**Work order:** Every line from the one containing "z = 0.055 if i % 2 else 0.124" through the last line below should be reproduced exactly; please include nothing else.

Materials provided START

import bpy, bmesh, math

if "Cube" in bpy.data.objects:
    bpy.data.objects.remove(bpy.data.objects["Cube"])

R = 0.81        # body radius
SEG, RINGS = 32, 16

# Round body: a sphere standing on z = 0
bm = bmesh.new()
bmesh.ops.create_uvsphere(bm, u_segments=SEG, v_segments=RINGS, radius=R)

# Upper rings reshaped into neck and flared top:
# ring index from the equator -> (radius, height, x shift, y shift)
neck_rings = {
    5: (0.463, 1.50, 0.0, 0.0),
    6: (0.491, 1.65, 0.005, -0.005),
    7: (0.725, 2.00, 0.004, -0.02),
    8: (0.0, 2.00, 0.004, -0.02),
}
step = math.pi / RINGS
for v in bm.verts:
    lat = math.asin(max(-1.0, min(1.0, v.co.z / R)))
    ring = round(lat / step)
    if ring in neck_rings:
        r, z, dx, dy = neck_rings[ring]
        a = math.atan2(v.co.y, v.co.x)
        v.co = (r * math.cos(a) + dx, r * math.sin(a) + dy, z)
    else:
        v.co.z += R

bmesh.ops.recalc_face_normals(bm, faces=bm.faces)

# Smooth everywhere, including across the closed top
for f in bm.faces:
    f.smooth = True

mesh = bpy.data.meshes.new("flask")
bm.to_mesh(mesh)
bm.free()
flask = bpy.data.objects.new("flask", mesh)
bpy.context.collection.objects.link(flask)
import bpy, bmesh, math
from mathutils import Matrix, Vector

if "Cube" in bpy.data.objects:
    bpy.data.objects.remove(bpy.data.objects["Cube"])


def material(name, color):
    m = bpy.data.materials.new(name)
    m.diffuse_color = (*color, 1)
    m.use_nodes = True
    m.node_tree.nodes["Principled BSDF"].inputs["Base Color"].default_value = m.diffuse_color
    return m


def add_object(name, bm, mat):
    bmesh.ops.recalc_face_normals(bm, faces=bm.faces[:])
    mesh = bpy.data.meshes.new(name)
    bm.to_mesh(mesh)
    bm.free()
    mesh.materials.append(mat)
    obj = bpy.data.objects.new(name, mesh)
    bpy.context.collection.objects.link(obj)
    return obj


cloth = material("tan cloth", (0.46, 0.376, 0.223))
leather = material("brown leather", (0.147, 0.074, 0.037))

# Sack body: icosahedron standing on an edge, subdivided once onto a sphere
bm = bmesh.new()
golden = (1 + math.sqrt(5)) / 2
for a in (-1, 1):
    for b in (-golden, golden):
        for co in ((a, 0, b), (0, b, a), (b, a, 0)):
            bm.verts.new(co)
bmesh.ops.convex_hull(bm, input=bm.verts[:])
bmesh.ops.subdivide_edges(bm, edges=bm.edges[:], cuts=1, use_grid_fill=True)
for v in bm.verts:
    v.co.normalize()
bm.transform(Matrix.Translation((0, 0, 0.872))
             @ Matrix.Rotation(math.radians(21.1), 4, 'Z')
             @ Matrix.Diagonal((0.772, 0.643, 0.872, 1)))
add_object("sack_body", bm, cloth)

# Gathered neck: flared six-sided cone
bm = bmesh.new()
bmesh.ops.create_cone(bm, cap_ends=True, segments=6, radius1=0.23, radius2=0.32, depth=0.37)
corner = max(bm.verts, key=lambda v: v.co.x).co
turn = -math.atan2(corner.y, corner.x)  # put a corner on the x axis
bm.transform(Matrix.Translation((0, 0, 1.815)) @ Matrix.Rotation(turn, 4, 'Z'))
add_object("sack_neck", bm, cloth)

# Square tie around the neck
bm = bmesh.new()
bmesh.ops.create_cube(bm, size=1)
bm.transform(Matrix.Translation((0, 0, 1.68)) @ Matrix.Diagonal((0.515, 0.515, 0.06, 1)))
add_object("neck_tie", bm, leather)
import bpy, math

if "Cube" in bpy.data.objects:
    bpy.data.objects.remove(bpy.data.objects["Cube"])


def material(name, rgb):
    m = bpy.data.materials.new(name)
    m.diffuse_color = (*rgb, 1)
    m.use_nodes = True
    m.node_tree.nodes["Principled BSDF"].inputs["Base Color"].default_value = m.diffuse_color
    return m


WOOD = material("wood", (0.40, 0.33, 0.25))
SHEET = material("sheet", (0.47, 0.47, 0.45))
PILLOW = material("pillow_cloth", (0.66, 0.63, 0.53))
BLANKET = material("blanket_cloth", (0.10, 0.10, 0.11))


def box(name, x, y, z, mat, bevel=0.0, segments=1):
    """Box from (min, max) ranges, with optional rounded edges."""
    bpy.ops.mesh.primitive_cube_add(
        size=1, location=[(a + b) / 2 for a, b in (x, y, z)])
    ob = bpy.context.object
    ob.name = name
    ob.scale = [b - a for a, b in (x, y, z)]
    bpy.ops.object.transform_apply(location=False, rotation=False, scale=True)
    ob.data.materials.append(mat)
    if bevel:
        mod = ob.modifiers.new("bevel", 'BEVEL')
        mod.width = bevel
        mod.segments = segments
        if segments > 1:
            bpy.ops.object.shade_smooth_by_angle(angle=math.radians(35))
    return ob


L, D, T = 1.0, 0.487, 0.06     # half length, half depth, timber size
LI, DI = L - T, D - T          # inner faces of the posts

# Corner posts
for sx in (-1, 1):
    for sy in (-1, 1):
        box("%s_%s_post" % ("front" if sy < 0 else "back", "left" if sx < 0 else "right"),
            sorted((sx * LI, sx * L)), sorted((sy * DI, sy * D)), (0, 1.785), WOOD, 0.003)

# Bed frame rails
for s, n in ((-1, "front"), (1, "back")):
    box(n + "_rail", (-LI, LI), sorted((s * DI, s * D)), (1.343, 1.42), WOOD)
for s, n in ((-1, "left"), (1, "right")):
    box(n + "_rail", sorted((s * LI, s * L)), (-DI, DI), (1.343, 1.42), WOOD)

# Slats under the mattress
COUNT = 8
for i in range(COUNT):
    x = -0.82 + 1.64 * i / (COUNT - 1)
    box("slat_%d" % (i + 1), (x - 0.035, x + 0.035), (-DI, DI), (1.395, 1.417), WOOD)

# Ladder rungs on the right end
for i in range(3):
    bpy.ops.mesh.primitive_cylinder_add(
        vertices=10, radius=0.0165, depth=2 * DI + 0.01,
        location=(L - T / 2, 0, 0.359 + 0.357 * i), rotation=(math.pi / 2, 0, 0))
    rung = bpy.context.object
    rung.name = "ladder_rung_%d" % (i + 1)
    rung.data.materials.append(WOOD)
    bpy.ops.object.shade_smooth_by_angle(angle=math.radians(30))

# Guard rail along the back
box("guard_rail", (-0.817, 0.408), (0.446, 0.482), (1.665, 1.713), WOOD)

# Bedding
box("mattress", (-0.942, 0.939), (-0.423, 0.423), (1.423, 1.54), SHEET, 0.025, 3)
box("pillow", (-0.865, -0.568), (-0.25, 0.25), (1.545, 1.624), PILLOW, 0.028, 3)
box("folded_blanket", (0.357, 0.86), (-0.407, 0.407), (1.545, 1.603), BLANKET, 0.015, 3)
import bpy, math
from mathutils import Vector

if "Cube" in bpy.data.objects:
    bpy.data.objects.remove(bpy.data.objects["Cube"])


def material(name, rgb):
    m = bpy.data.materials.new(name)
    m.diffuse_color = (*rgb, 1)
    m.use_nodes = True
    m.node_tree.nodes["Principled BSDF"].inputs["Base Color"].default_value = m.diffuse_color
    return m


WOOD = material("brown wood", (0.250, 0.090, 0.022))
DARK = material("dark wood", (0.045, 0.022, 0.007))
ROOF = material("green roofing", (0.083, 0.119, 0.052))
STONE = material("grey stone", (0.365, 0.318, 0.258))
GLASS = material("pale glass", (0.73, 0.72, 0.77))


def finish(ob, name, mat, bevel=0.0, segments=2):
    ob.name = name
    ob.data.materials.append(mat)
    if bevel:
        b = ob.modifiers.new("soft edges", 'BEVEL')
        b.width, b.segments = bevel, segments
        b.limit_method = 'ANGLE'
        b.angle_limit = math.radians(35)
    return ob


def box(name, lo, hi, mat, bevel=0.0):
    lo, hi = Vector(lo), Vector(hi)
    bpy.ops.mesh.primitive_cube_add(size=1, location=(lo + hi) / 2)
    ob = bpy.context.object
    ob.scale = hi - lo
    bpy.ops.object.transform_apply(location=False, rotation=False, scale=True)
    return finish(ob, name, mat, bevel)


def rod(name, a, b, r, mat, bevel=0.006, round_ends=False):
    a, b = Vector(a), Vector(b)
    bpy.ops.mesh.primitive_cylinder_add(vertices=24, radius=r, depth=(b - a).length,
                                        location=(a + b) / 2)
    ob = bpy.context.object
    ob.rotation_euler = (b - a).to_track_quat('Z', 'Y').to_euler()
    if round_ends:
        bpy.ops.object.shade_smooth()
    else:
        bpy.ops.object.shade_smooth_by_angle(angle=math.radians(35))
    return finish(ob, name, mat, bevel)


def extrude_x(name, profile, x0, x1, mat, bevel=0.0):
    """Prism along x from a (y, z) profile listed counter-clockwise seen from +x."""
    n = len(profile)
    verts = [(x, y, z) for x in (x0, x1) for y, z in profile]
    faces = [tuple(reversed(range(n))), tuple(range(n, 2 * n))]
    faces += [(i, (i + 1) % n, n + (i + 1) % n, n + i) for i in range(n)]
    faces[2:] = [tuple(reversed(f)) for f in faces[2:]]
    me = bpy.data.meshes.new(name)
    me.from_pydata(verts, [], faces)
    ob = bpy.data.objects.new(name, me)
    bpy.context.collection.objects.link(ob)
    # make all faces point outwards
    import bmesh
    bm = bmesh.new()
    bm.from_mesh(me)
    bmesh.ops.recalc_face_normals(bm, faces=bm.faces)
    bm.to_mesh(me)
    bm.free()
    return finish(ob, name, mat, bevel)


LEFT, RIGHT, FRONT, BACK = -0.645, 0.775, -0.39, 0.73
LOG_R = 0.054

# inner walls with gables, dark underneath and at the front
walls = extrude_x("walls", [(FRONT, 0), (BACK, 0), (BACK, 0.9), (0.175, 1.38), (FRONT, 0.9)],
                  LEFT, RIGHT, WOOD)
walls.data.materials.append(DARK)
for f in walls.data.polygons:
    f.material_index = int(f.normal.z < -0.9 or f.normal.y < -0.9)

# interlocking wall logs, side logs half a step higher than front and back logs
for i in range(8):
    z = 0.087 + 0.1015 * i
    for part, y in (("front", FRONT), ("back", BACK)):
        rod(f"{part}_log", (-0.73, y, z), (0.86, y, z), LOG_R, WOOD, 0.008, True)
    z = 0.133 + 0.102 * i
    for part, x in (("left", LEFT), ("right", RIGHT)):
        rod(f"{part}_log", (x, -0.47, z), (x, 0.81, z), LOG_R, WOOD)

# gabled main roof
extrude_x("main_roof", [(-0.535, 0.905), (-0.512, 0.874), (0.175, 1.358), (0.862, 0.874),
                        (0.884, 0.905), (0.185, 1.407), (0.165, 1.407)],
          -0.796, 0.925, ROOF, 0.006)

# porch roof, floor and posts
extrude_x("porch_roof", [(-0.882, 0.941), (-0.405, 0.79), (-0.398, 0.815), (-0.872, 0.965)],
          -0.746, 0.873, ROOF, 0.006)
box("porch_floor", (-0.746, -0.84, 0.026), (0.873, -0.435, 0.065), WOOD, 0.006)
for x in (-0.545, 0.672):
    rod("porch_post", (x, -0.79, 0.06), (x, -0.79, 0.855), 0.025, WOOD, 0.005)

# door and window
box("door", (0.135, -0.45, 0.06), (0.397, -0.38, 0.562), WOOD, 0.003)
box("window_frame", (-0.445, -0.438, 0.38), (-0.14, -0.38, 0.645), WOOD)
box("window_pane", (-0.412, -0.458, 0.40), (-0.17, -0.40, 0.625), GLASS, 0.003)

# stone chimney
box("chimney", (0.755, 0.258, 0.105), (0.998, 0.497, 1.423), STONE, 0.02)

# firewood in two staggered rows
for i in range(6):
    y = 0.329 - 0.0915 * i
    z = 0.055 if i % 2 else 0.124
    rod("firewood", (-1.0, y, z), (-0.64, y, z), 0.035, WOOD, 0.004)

Materials provided END

**Exercise result:**
    z = 0.055 if i % 2 else 0.124
    rod("firewood", (-1.0, y, z), (-0.64, y, z), 0.035, WOOD, 0.004)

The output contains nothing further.